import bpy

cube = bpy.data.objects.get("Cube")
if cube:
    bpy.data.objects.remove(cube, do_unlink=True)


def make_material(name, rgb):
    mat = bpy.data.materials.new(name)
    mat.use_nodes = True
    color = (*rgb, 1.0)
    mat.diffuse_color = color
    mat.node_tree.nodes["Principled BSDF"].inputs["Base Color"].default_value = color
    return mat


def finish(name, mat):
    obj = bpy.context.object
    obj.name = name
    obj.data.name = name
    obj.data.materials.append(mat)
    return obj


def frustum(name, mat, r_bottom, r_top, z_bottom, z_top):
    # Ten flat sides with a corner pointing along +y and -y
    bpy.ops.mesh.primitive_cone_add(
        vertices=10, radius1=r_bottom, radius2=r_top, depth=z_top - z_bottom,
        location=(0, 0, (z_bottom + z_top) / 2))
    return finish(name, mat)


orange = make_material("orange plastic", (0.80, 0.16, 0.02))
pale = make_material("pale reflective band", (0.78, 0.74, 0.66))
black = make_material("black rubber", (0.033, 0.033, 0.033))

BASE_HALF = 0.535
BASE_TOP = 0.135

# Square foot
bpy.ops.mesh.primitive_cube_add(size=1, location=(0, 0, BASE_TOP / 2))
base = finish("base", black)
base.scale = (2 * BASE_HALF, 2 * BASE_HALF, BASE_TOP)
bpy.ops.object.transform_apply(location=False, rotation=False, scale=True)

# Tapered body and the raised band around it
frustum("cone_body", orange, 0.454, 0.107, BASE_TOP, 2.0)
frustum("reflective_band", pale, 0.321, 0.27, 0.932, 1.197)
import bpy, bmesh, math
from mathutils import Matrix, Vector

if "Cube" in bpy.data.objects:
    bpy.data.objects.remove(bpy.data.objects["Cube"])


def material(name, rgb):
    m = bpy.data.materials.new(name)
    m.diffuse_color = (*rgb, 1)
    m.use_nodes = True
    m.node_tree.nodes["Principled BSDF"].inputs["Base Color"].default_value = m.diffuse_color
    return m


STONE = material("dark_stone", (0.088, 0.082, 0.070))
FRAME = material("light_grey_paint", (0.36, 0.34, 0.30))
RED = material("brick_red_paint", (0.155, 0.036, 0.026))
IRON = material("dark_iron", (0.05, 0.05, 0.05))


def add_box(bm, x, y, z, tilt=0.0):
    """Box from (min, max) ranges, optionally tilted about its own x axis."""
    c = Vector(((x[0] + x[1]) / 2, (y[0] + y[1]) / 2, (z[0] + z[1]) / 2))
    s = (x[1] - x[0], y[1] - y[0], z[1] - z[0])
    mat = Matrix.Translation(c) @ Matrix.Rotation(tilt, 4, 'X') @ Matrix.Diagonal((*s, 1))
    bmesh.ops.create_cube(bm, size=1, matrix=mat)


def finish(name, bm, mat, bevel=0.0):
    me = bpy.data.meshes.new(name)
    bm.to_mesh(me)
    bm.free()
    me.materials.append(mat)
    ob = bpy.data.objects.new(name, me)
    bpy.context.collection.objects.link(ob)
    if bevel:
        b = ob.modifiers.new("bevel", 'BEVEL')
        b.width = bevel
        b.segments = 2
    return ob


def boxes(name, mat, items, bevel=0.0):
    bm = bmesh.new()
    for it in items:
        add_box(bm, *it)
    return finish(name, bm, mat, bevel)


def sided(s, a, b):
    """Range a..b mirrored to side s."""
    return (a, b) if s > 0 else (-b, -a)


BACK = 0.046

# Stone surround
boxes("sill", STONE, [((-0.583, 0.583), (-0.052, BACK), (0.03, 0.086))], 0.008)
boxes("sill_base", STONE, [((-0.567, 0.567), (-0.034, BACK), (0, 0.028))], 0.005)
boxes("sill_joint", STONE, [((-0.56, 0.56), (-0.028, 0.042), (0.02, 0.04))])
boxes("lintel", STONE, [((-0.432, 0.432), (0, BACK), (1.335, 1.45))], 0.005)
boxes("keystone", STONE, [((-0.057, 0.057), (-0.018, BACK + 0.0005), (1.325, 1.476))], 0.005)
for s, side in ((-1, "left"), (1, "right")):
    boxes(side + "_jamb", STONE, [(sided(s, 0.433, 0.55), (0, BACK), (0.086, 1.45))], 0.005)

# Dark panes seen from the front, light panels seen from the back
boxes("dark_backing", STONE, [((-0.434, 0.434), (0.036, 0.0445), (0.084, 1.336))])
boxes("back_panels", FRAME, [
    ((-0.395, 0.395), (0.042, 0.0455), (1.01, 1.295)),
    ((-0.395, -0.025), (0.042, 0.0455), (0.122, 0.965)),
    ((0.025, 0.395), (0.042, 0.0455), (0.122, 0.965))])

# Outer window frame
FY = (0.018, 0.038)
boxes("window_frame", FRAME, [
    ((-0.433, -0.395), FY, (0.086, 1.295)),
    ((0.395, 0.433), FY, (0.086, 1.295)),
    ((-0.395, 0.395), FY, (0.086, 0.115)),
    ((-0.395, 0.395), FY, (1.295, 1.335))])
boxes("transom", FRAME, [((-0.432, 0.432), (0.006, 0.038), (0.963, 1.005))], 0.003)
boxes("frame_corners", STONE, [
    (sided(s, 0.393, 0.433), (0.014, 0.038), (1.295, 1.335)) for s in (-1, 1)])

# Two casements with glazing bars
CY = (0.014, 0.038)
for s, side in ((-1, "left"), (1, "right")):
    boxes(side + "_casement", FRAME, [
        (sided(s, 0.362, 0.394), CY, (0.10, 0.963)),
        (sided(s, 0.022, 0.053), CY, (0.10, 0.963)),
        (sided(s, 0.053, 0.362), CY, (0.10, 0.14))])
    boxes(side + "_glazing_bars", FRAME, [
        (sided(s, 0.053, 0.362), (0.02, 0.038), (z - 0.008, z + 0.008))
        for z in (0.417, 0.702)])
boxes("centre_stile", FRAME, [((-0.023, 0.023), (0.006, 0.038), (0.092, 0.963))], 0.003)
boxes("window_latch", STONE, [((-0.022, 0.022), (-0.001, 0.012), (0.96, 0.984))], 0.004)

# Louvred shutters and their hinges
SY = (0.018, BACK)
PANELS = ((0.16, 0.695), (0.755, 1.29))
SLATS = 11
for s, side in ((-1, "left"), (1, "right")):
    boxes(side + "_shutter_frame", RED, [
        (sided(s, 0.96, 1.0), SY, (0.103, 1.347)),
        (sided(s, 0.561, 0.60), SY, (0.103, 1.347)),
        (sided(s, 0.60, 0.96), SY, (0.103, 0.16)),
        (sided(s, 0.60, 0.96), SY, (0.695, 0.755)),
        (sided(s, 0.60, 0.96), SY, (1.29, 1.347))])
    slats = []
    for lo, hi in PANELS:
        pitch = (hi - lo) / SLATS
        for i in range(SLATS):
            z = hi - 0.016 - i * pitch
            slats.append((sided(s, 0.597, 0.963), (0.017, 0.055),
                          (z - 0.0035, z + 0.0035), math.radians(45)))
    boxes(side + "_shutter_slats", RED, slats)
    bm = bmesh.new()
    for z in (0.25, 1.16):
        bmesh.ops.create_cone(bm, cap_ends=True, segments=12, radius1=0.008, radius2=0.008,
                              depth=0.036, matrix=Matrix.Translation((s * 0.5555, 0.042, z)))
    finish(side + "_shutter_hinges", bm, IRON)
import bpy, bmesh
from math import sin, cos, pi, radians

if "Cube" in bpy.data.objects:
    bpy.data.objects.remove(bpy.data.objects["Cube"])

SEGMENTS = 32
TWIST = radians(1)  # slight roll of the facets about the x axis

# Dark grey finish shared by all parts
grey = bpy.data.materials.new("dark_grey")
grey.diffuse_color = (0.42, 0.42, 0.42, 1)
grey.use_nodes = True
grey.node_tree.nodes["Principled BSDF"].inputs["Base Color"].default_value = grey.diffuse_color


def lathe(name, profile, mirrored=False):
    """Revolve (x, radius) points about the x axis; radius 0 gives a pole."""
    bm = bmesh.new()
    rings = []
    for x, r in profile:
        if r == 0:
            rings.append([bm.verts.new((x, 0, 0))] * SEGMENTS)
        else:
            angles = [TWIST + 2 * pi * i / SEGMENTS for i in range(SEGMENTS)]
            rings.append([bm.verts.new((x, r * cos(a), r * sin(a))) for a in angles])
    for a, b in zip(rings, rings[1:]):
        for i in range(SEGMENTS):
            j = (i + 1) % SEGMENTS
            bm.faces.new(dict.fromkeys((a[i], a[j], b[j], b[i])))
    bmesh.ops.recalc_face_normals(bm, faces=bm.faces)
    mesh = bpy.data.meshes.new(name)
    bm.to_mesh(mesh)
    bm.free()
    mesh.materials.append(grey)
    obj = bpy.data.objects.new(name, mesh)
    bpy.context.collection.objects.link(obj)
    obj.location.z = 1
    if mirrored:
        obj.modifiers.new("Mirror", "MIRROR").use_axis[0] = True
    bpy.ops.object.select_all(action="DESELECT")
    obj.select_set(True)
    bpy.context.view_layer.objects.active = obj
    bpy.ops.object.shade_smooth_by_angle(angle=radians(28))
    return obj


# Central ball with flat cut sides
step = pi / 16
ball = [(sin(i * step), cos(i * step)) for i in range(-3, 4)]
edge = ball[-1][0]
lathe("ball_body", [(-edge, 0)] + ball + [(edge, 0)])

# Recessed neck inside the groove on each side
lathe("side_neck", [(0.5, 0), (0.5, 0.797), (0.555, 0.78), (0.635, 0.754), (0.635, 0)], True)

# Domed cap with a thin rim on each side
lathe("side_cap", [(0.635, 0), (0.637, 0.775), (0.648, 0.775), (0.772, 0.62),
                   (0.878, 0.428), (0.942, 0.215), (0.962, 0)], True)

========

• **Assignment**:
Looking at the entries above, count each line that includes the string "rings" and give only the total.

• **Response area**:
4